Conviction in a particular belief -- being confident -- is in all likelihood the oldest medicine known to man. This confidence in our belief, whatever it is, might be earned through many years of hard work, or it may be more spontaneous. Either way, confidence -- often obtained through a story we tell ourselves -- makes it more likely our body will respond favorably.
The "story" is the placebo, and the placebo is the story.
If you believe the story that a certain procedure can reduce blood pressure, the odds of it working go dramatically up. If you believe it's possible to relieve pain of any kind by taking a sugar pill, it's remarkable how efficacious sugar pills can be.
Placebos really do work, and they're real.
Can a placebo really just be a story someone tells us, and then we believe it? Or is it more of a story we tell ourselves? Either way, a placebo creates actual--as in molecular--change in the way our brains and our bodies work.
Placebos make our aching joints and bones feel better, make wine taste better, maybe even make matcha taste better. It makes various pharmaceutical therapies more effective, and it can even help lift the fog of depression.
Try to imagine the following:
Fake knee surgery.
Fake pain relievers for lower back pain.
Besides the word fake, what do these have in common?
They're all part of a rich medical dataset of studies focused on placebos.
Fake knee surgery, really? Yes. In a landmark study by Finnish researchers published in the New England Journal of Medicine, a fake surgical procedure, it turns out, is just as good as real surgery at reducing pain and other symptoms in some patients suffering from torn knee cartilage.

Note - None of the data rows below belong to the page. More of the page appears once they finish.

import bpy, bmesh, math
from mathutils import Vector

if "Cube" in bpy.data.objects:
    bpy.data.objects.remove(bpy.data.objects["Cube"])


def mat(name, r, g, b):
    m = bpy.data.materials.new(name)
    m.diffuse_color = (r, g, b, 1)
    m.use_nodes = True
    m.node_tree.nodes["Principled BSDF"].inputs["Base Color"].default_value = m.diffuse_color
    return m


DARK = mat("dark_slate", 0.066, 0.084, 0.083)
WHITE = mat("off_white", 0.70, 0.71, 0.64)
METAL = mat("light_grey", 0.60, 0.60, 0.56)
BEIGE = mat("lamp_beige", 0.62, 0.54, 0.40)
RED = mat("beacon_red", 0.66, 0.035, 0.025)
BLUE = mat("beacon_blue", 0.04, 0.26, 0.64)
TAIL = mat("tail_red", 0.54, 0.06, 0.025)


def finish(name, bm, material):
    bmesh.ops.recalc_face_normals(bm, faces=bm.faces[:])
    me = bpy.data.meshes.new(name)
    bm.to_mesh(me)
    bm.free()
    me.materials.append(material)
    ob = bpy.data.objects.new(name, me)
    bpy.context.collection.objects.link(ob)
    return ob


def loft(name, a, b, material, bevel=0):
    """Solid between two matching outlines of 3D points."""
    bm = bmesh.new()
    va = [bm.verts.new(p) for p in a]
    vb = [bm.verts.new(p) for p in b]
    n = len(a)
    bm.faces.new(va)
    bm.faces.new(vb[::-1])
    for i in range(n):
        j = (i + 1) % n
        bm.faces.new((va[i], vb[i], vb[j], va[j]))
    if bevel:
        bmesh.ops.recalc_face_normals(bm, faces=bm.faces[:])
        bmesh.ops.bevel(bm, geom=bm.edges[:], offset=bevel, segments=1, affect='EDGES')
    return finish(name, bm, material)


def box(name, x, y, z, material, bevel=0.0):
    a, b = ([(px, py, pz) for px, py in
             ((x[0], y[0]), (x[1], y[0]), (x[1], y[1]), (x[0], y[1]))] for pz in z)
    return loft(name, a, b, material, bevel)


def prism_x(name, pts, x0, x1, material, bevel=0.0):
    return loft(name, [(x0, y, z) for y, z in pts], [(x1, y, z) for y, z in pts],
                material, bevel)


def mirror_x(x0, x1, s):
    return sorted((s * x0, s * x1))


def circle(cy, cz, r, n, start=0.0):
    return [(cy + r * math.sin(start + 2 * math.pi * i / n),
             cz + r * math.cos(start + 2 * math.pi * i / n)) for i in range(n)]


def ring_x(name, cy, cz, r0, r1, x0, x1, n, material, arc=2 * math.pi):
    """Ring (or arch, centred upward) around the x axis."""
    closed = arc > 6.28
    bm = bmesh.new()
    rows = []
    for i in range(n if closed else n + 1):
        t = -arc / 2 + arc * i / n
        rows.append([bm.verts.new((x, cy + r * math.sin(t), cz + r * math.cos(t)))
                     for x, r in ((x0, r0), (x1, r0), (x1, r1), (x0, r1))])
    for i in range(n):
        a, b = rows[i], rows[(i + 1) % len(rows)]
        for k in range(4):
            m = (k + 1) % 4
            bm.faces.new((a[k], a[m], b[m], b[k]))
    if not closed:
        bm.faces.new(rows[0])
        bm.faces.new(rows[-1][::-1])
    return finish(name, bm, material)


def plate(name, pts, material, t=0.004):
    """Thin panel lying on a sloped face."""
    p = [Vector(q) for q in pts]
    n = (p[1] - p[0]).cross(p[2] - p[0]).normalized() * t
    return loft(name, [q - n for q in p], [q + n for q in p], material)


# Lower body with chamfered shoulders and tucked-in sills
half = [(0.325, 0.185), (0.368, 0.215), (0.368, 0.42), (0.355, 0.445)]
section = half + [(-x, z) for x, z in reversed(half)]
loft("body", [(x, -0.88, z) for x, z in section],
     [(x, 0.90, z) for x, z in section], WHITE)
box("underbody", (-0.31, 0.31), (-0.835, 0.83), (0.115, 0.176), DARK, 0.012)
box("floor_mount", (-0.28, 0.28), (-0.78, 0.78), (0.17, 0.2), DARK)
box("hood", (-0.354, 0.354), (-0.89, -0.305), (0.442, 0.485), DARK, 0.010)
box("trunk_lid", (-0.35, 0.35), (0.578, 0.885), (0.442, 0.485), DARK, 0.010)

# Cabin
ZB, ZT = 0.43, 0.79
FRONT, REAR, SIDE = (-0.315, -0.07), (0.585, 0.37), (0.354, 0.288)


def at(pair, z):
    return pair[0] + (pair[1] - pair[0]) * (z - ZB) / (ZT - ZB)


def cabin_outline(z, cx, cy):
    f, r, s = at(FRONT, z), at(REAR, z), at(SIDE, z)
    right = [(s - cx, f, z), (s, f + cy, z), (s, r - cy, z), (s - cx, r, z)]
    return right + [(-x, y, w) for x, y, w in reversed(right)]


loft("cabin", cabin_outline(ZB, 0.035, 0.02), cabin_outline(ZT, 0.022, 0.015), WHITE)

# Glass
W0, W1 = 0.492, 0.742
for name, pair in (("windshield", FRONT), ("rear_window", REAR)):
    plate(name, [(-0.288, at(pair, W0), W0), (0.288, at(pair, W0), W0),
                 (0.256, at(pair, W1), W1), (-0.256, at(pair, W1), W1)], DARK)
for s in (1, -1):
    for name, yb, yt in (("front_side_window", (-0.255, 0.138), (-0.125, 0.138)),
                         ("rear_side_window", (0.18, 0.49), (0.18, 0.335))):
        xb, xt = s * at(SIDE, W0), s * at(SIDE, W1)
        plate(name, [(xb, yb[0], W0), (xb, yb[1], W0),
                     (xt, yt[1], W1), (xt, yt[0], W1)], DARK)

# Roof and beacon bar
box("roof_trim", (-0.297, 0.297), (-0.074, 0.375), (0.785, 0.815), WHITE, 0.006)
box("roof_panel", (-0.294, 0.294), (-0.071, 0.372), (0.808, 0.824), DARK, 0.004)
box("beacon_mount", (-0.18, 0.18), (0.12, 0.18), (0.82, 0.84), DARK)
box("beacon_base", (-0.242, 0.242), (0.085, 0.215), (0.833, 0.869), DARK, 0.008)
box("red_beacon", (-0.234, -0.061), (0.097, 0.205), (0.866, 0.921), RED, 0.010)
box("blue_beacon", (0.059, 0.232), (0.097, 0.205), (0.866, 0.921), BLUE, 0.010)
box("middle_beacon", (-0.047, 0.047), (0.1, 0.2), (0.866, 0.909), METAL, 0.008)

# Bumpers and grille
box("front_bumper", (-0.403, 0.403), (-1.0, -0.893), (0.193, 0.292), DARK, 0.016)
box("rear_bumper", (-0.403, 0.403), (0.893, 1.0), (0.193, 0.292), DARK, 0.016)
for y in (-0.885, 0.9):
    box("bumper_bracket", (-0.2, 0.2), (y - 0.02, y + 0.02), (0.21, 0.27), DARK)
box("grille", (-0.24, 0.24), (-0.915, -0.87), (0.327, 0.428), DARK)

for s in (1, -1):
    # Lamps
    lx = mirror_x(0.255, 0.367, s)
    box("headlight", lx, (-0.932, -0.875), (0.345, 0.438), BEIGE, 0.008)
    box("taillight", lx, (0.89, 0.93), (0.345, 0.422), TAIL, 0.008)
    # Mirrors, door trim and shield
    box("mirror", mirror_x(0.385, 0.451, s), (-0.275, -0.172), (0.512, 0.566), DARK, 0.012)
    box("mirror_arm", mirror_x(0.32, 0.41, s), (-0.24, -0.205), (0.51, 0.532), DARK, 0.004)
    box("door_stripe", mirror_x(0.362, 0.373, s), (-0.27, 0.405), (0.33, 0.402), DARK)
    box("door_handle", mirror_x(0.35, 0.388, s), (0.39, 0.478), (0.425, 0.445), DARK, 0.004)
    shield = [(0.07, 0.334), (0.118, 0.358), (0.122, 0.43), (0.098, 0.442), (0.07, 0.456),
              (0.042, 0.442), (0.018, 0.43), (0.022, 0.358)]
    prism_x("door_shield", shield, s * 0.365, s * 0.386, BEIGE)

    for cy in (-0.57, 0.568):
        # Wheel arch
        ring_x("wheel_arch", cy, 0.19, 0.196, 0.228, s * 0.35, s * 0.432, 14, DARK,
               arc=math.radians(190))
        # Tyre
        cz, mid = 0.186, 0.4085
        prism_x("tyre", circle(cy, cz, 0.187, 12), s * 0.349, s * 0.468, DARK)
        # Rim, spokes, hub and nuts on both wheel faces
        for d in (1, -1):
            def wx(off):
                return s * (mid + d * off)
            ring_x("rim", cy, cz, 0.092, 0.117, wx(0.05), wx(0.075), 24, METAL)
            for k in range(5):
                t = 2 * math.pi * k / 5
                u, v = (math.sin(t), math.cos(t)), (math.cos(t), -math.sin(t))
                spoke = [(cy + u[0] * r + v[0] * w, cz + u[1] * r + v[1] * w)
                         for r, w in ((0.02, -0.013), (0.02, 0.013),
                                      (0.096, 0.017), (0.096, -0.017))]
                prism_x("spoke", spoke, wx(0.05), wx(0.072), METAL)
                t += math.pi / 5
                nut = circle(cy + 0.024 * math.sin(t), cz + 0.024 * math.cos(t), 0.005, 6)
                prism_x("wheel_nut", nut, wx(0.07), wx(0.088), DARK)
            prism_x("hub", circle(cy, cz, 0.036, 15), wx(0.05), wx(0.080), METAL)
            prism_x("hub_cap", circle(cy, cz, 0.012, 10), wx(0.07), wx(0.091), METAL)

"Placebo painkillers can trigger the release of endorphins and endogenous opioids in the brain,” placebo expert Jo Marchant told the publication Quartz. “These are the neurotransmitters that opiate drugs are designed to mimic. The placebo painkiller is working through the same biochemical pathways as the drug.”
Placebos are within a few percentage points of being as effective as antidepressants, with none of the side effects.
If you start to believe --and you need some conviction here -- that placebos are really incredibly effective medicine, your odds are excellent that they indeed will indeed work.
But wouldn't knowing that you're taking a fake pill more or less cancel out whatever beneficial effect it might have? You'd think so! But no -- according to many different studies, it doesn't even matter if the user is cognizant that she's taking a placebo; it still works!
So how do you give yourself a placebo?
"Engaging in the ritual of healthy living — eating right, exercising, yoga, quality social time, meditating — probably provides some of the key ingredients of a placebo effect," says Ted Kaptchuk, a professor of medicine at Harvard Medical School, and one of the world's foremost authorities on placebos. "While these activities are positive interventions in their own right, the level of attention you give can enhance their benefits. The attention and emotional support you give yourself is often not something you can easily measure, but it can help you feel more comfortable in the world, and that can go a long way when it comes to healing."
What can we do to harness some of the power of the placebo? How do we best take care of ourselves?
All the obvious ways we all know work -- daily exercise, an excellent, whole-foods-based diet (not the grocery chain, actual whole raw foods), commitment to good sleeping habits, treating yourself to a yoga class or a massage, are all excellent places to start. “It may be that getting some kind of attention and care is telling your brain ‘I’m safe and I’m being looked after,’” writes Marchant.
So, is matcha a placebo? Yes, absolutely: if you think it's going to give you all the health benefits you've come to expect, then your odds of actually getting them go dramatically up. Is it still good for you, even though it can be considered a placebo? Of course! It still has all the essential optimum health properties, including like the plethora of antioxidants, catechins, flavonoids, amino acids, and polyphenols in every serving, each with its own published history in the medical journals. It's a blood-sugar stabilizer, anti inflammatory, probiotic that promotes healthy teeth and gums.
We've assembled a research database that is a good place to look for medical and scientific studies on the efficacy of green tea in general and matcha in particular. We built it because, to our knowledge, nothing like it exists on the internet, so it serves a very useful purpose.
The ritual of carefully and mindfully making a cup of matcha is soothing, and reassuring. It allows you to pause, to consciously know that you're doing something beneficial for yourself (and for your family, which needs you be at your healthiest). This itself is hugely valuable, according to all the placebo research.
You could do worse than imagining yourself getting more focused, more nourished, more immune. through a daily cup of matcha. You might actually become those things.